In a recent study published in the BMJ, researchers examined how well ASD shoulder surgery treats shoulder impingement syndrome, using diagnostic arthroscopy as a placebo. Researchers recruited patients from 35-65 years old with shoulder pain that was persistent for over three months and not due to muscles tears. They then randomly assigned participants to a surgery group or an exercise group.
The exercise group participated in personalized exercise regimens, both at home and with a physiotherapist.

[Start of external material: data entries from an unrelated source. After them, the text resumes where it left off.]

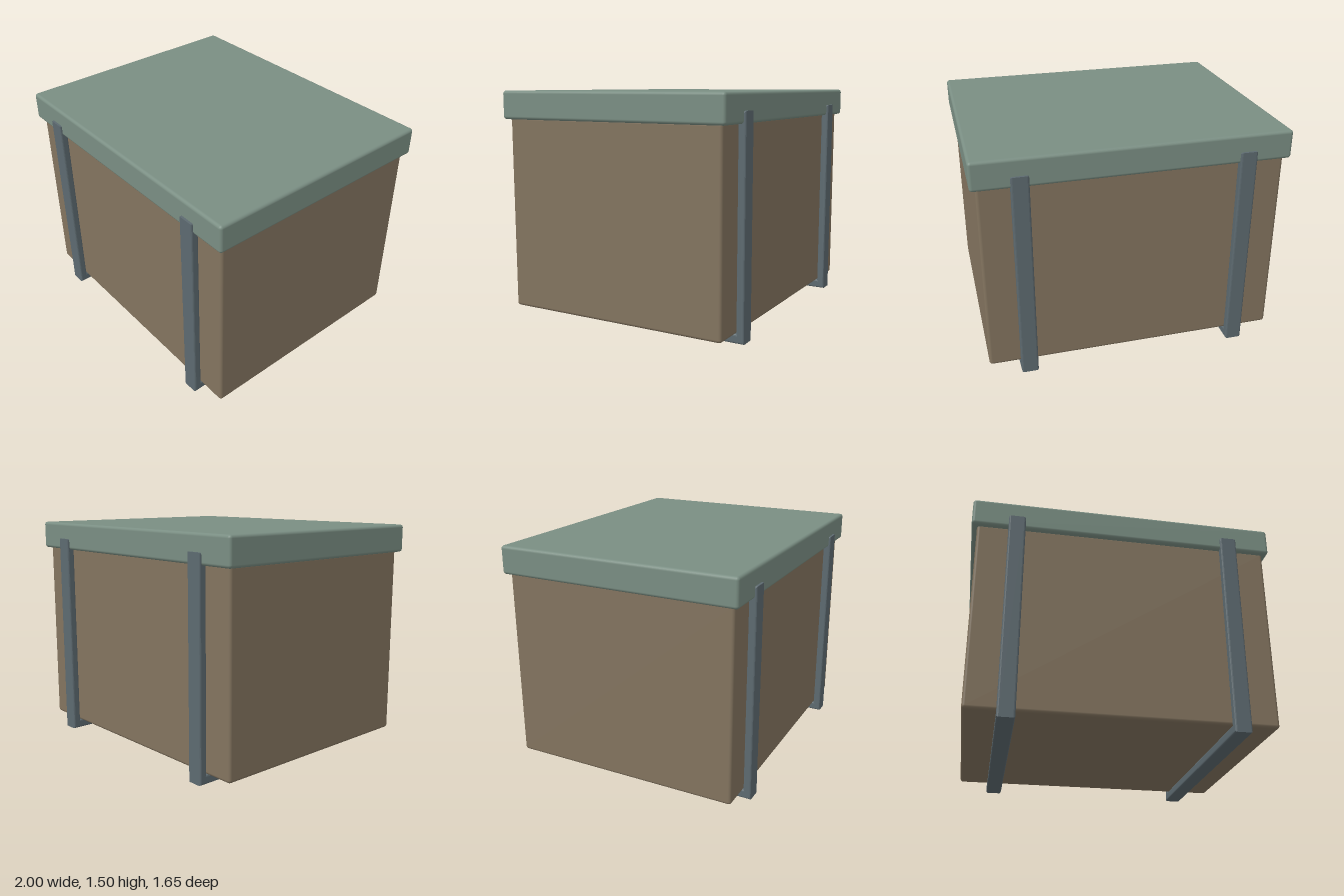
import * as THREE from 'three';
import { RoundedBoxGeometry } from 'three/addons/geometries/RoundedBoxGeometry.js';

const material = (color) => new THREE.MeshStandardMaterial({ color });

// Softly rounded block standing on the given height
function block(name, width, height, depth, bottom, mat) {
  const mesh = new THREE.Mesh(new RoundedBoxGeometry(width, height, depth, 3, 0.02), mat);
  mesh.name = name;
  mesh.position.y = bottom + height / 2;
  return mesh;
}

// U-shaped band running down the front, under the box and up the back
function strapGeometry() {
  const outer = 0.825, inner = 0.772, top = 1.39, floor = 0.06;
  const width = 0.11, bevel = 0.012;
  const profile = new THREE.Shape([
    [-outer, 0], [outer, 0], [outer, top], [inner, top],
    [inner, floor], [-inner, floor], [-inner, top], [-outer, top],
  ].map(([z, y]) => new THREE.Vector2(z, y)));
  const geometry = new THREE.ExtrudeGeometry(profile, {
    depth: width - 2 * bevel,
    bevelThickness: bevel,
    bevelSize: bevel,
    bevelOffset: -bevel,
    bevelSegments: 3,
  });
  geometry.translate(0, 0, -width / 2 + bevel);
  geometry.rotateY(-Math.PI / 2);
  return geometry;
}

export function createModel() {
  const group = new THREE.Group();
  group.name = 'storageBox';

  // Box body and overhanging lid
  group.add(block('body', 1.93, 1.27, 1.55, 0.06, material(0x83745f)));
  group.add(block('lid', 2, 0.185, 1.62, 1.315, material(0x7a8e83)));

  // Pair of straps
  const geometry = strapGeometry();
  const strapMaterial = material(0x5d6a70);
  for (const side of [-1, 1]) {
    const strap = new THREE.Mesh(geometry, strapMaterial);
    strap.name = side > 0 ? 'leftStrap' : 'rightStrap';
    strap.position.x = side * 0.71;
    group.add(strap);
  }
  return group;
}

Those in the surgery group were randomly assigned again into a group to be treated with ASD or a group to undergo diagnostic arthroscopy which involves using a scope in the shoulder joints to diagnose any conditions.
Following the procedure, participants in both surgery groups visited a physiotherapist to receive home exercise guidance. For this study, only surgeons and the surgical team knew which group each participant belonged to.
Two years after the intervention, participants in both the ASD group and those in the diagnostic arthroscopy group reported similar pain levels, both while at rest and during an activity involving the arm. Comparing shoulder surgery to exercise, participants who underwent ASD did show statistically significant improvement in overall quality of life which was measured using the Constant-Murley scale. However, the average difference between the two groups did not meet the minimum required to classify as clinically significant.
Based on the results, both shoulder surgery and diagnostic arthroscopy reduced pain levels similarly. It is important to note that the number of participants who continued to 24 months follow-up was less than desired, as well, the minimum Constant-Murley score was not chosen based on concrete calculations, but by reading other literature on the subject. Overall, the study shows there is no advantage to using ASD shoulder surgery as a treatment for shoulder impingement syndrome.
Written by Monica Naatey-Ahumah, BSc
Reference: Paavola, M., Malmivaara, A., Taimela, S., Kanto, K., Inkinen, J., Kalske, J., …Järvinen, T.L.N. (2018). Subacromial decompression versus diagnostic arthroscopy for shoulder impingement: randomised, placebo surgery controlled clinical trial. BMJ, 362. https://doi.org/10.1136/bmj.k2860